In "Coming to Grips with Huckleberry Finn", Tom Quirk traces the history of "Adventures of Huckleberry Finn" from its inception in 1876 to its problematic presence in today's American culture. By approaching Twain's novel from several quite different perspectives, Quirk reveals how the author's imagination worked and why this novel has affected so many people for so long and in so many curious ways.;The variety of approaches to the novel in these essays demonstrates that there are many ways to come to grips with "Huckleberry Finn". In the introduction, Quirk offers a summary of the significant changes in our understanding of the novel that have resulted from the discovery of over 600 manuscript pages in California. He then inquires into the genesis of the book and measures the author's imaginative involvement with his hero by studying the novel in the context of Twain's autobiographical writings. Quirk also explores Twain's ambivalent relationship to another of the novel's characters, the escaped slave, Jim. He examines the special association Huckleberry Finn bears to 19th-century realism and contemplates the double legacy the book has bequeathed to later American writers, including Willa Cather, Ring Lardner and Langston Hughes. Finally, he asks, "Is 'Huckleberry Finn' politically correct?" and measures the book against current ideological opinion.;The book offers a lucid history of the imagination of Mark Twain as it is disclosed in "Huckleberry Finn", a book that has had diverse effects on readers and writers for over 100 years. "Coming to Grips with 'Hucklebery Finn'" should be valuable to students and scholars of American literature.

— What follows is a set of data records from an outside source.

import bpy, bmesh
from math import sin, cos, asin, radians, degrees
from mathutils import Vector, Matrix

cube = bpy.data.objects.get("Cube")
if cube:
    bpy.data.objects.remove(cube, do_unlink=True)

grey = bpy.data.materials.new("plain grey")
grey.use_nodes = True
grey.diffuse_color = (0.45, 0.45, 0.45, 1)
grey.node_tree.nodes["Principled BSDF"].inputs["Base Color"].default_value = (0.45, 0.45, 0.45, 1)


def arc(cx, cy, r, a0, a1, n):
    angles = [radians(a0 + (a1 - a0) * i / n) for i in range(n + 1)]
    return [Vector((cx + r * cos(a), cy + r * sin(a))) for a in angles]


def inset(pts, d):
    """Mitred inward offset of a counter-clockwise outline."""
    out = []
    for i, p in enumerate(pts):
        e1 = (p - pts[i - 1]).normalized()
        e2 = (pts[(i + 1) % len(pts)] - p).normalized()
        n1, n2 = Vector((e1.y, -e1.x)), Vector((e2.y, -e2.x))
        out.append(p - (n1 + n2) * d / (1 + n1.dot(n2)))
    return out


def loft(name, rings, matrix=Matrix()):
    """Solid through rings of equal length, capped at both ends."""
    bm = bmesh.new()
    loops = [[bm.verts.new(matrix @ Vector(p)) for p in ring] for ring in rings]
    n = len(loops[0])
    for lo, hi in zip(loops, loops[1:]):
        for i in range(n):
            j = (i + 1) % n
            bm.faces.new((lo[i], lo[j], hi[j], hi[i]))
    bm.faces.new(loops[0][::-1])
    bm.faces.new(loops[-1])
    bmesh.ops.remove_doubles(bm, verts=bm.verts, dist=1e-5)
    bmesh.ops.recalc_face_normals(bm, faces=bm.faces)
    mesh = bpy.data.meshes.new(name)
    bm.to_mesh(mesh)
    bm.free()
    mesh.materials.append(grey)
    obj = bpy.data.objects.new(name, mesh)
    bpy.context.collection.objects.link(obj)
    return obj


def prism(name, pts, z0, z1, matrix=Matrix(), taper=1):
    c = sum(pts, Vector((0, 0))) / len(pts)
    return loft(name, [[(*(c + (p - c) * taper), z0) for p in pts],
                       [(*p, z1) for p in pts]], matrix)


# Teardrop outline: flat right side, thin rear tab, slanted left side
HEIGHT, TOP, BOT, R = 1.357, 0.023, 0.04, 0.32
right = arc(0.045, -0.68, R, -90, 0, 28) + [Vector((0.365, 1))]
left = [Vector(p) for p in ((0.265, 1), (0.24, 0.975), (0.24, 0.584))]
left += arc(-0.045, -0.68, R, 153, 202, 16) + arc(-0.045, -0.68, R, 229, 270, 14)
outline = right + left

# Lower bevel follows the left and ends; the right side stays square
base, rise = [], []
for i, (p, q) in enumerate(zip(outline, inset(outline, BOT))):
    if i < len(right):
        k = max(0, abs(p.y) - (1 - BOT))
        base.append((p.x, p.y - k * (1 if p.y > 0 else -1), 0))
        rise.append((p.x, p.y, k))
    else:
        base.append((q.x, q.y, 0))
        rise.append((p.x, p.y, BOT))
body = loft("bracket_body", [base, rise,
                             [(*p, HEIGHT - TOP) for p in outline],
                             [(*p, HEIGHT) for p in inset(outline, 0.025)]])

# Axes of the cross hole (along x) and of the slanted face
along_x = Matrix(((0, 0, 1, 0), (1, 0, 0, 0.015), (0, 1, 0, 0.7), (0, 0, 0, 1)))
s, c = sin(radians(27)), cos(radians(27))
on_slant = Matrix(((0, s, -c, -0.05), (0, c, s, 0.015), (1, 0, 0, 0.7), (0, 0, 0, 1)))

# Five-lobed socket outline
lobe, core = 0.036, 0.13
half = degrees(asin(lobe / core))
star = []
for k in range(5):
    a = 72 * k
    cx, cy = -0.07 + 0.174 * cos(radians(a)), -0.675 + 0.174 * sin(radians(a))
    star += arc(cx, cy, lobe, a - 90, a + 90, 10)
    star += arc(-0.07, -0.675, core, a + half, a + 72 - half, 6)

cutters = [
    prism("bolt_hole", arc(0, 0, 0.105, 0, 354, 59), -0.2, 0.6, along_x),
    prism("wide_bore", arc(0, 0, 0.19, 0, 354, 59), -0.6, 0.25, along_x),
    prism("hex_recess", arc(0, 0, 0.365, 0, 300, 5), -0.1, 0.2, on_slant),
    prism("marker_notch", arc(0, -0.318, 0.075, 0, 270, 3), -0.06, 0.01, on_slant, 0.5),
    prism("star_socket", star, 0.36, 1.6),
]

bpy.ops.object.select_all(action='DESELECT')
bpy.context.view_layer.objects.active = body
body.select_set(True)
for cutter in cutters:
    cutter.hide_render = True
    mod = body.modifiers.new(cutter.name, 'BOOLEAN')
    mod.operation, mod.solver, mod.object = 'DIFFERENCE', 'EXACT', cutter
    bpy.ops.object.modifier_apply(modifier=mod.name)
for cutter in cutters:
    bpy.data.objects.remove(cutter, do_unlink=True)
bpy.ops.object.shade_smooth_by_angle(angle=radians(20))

Coming to Grips With Huckleberry Finn Essays on a Book, a Boy, and a Man
(30 Nov 1993)
Not available for sale
Includes delivery to USA
Out of stock